### Task input

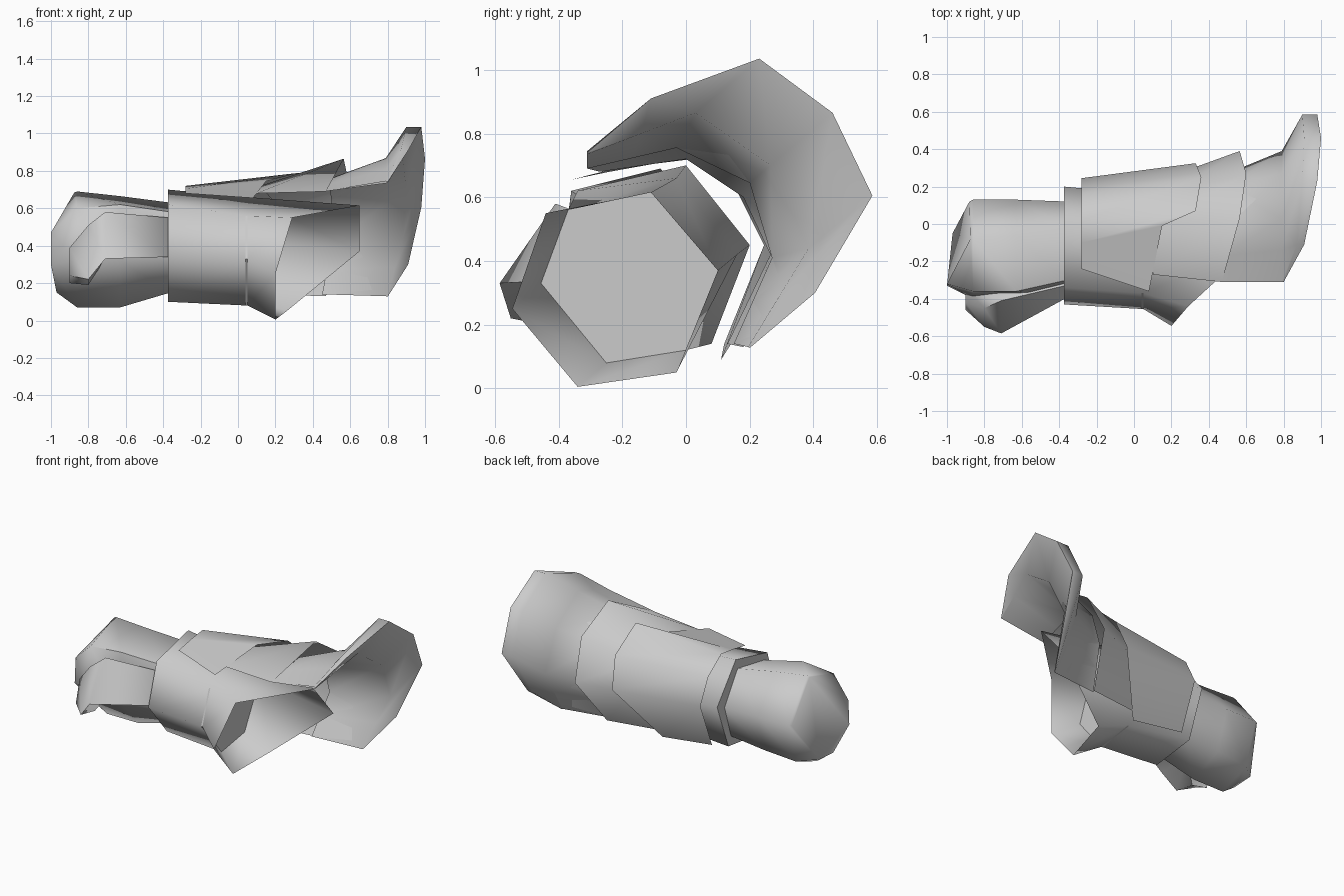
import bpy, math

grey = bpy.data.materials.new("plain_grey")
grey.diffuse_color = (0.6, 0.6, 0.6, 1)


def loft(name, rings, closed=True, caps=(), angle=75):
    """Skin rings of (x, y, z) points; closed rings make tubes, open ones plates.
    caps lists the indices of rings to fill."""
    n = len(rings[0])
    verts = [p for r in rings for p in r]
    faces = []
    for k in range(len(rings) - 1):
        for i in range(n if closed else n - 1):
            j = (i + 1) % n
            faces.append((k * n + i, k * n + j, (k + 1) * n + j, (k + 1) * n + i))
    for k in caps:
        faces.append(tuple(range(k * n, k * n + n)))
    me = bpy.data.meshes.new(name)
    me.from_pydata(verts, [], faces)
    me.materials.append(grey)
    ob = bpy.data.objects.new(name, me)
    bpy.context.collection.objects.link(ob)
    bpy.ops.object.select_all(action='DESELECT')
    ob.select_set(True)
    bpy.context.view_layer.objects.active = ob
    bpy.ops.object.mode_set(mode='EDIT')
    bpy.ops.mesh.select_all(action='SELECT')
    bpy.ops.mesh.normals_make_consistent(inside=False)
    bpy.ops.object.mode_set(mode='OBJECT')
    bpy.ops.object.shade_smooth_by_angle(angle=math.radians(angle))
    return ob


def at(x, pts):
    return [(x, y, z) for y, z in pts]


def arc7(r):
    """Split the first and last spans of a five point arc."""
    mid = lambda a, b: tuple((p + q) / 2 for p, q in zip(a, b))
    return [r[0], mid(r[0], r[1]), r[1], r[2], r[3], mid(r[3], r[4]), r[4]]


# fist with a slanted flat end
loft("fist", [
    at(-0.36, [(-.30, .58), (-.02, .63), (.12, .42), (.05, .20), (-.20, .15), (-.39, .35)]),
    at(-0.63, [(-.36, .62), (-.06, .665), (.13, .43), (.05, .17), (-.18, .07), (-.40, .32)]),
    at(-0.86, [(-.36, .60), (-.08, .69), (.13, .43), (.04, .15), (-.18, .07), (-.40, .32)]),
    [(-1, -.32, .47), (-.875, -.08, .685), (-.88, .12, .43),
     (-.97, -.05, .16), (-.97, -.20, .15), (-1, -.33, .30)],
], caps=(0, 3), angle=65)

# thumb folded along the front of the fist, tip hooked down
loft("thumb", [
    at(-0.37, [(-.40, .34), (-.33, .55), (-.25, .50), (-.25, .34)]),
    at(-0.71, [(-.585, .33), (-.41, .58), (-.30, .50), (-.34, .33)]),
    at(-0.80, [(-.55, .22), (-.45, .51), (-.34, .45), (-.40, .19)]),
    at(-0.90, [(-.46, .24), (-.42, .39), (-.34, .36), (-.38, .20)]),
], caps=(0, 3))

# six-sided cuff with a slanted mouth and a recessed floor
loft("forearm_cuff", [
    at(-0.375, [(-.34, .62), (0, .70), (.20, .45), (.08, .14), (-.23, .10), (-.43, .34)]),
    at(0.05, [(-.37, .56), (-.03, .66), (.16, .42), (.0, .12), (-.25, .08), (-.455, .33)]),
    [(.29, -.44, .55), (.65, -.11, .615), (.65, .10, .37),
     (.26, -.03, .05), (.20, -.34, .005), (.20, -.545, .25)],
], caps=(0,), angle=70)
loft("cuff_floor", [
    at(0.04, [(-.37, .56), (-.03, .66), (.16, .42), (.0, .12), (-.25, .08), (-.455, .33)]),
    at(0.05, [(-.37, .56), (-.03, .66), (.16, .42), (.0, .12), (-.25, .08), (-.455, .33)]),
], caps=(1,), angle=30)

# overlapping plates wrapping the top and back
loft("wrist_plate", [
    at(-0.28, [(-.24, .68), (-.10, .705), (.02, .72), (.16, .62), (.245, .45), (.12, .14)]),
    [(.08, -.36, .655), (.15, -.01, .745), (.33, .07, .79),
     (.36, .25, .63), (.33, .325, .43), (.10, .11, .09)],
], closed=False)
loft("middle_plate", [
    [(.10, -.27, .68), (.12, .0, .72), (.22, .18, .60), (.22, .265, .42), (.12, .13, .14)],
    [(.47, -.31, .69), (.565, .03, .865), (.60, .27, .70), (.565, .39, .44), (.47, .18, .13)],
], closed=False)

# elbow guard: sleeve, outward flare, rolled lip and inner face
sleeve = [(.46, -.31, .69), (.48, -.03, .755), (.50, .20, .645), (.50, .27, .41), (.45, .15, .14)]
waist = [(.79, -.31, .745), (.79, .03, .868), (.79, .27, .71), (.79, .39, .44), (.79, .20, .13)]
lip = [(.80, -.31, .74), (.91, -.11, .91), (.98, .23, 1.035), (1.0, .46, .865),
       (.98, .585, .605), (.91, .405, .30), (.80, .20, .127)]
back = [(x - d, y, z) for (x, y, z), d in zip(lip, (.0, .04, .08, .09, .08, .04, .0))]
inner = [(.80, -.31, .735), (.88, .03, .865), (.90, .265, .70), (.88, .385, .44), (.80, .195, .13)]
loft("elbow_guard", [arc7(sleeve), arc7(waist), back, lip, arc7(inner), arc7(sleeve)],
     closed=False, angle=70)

######

Give the data again exactly as it appears, but without any images.

Answer box
import bpy, math

grey = bpy.data.materials.new("plain_grey")
grey.diffuse_color = (0.6, 0.6, 0.6, 1)


def loft(name, rings, closed=True, caps=(), angle=75):
    """Skin rings of (x, y, z) points; closed rings make tubes, open ones plates.
    caps lists the indices of rings to fill."""
    n = len(rings[0])
    verts = [p for r in rings for p in r]
    faces = []
    for k in range(len(rings) - 1):
        for i in range(n if closed else n - 1):
            j = (i + 1) % n
            faces.append((k * n + i, k * n + j, (k + 1) * n + j, (k + 1) * n + i))
    for k in caps:
        faces.append(tuple(range(k * n, k * n + n)))
    me = bpy.data.meshes.new(name)
    me.from_pydata(verts, [], faces)
    me.materials.append(grey)
    ob = bpy.data.objects.new(name, me)
    bpy.context.collection.objects.link(ob)
    bpy.ops.object.select_all(action='DESELECT')
    ob.select_set(True)
    bpy.context.view_layer.objects.active = ob
    bpy.ops.object.mode_set(mode='EDIT')
    bpy.ops.mesh.select_all(action='SELECT')
    bpy.ops.mesh.normals_make_consistent(inside=False)
    bpy.ops.object.mode_set(mode='OBJECT')
    bpy.ops.object.shade_smooth_by_angle(angle=math.radians(angle))
    return ob


def at(x, pts):
    return [(x, y, z) for y, z in pts]


def arc7(r):
    """Split the first and last spans of a five point arc."""
    mid = lambda a, b: tuple((p + q) / 2 for p, q in zip(a, b))
    return [r[0], mid(r[0], r[1]), r[1], r[2], r[3], mid(r[3], r[4]), r[4]]


# fist with a slanted flat end
loft("fist", [
    at(-0.36, [(-.30, .58), (-.02, .63), (.12, .42), (.05, .20), (-.20, .15), (-.39, .35)]),
    at(-0.63, [(-.36, .62), (-.06, .665), (.13, .43), (.05, .17), (-.18, .07), (-.40, .32)]),
    at(-0.86, [(-.36, .60), (-.08, .69), (.13, .43), (.04, .15), (-.18, .07), (-.40, .32)]),
    [(-1, -.32, .47), (-.875, -.08, .685), (-.88, .12, .43),
     (-.97, -.05, .16), (-.97, -.20, .15), (-1, -.33, .30)],
], caps=(0, 3), angle=65)

# thumb folded along the front of the fist, tip hooked down
loft("thumb", [
    at(-0.37, [(-.40, .34), (-.33, .55), (-.25, .50), (-.25, .34)]),
    at(-0.71, [(-.585, .33), (-.41, .58), (-.30, .50), (-.34, .33)]),
    at(-0.80, [(-.55, .22), (-.45, .51), (-.34, .45), (-.40, .19)]),
    at(-0.90, [(-.46, .24), (-.42, .39), (-.34, .36), (-.38, .20)]),
], caps=(0, 3))

# six-sided cuff with a slanted mouth and a recessed floor
loft("forearm_cuff", [
    at(-0.375, [(-.34, .62), (0, .70), (.20, .45), (.08, .14), (-.23, .10), (-.43, .34)]),
    at(0.05, [(-.37, .56), (-.03, .66), (.16, .42), (.0, .12), (-.25, .08), (-.455, .33)]),
    [(.29, -.44, .55), (.65, -.11, .615), (.65, .10, .37),
     (.26, -.03, .05), (.20, -.34, .005), (.20, -.545, .25)],
], caps=(0,), angle=70)
loft("cuff_floor", [
    at(0.04, [(-.37, .56), (-.03, .66), (.16, .42), (.0, .12), (-.25, .08), (-.455, .33)]),
    at(0.05, [(-.37, .56), (-.03, .66), (.16, .42), (.0, .12), (-.25, .08), (-.455, .33)]),
], caps=(1,), angle=30)

# overlapping plates wrapping the top and back
loft("wrist_plate", [
    at(-0.28, [(-.24, .68), (-.10, .705), (.02, .72), (.16, .62), (.245, .45), (.12, .14)]),
    [(.08, -.36, .655), (.15, -.01, .745), (.33, .07, .79),
     (.36, .25, .63), (.33, .325, .43), (.10, .11, .09)],
], closed=False)
loft("middle_plate", [
    [(.10, -.27, .68), (.12, .0, .72), (.22, .18, .60), (.22, .265, .42), (.12, .13, .14)],
    [(.47, -.31, .69), (.565, .03, .865), (.60, .27, .70), (.565, .39, .44), (.47, .18, .13)],
], closed=False)

# elbow guard: sleeve, outward flare, rolled lip and inner face
sleeve = [(.46, -.31, .69), (.48, -.03, .755), (.50, .20, .645), (.50, .27, .41), (.45, .15, .14)]
waist = [(.79, -.31, .745), (.79, .03, .868), (.79, .27, .71), (.79, .39, .44), (.79, .20, .13)]
lip = [(.80, -.31, .74), (.91, -.11, .91), (.98, .23, 1.035), (1.0, .46, .865),
       (.98, .585, .605), (.91, .405, .30), (.80, .20, .127)]
back = [(x - d, y, z) for (x, y, z), d in zip(lip, (.0, .04, .08, .09, .08, .04, .0))]
inner = [(.80, -.31, .735), (.88, .03, .865), (.90, .265, .70), (.88, .385, .44), (.80, .195, .13)]
loft("elbow_guard", [arc7(sleeve), arc7(waist), back, lip, arc7(inner), arc7(sleeve)],
     closed=False, angle=70)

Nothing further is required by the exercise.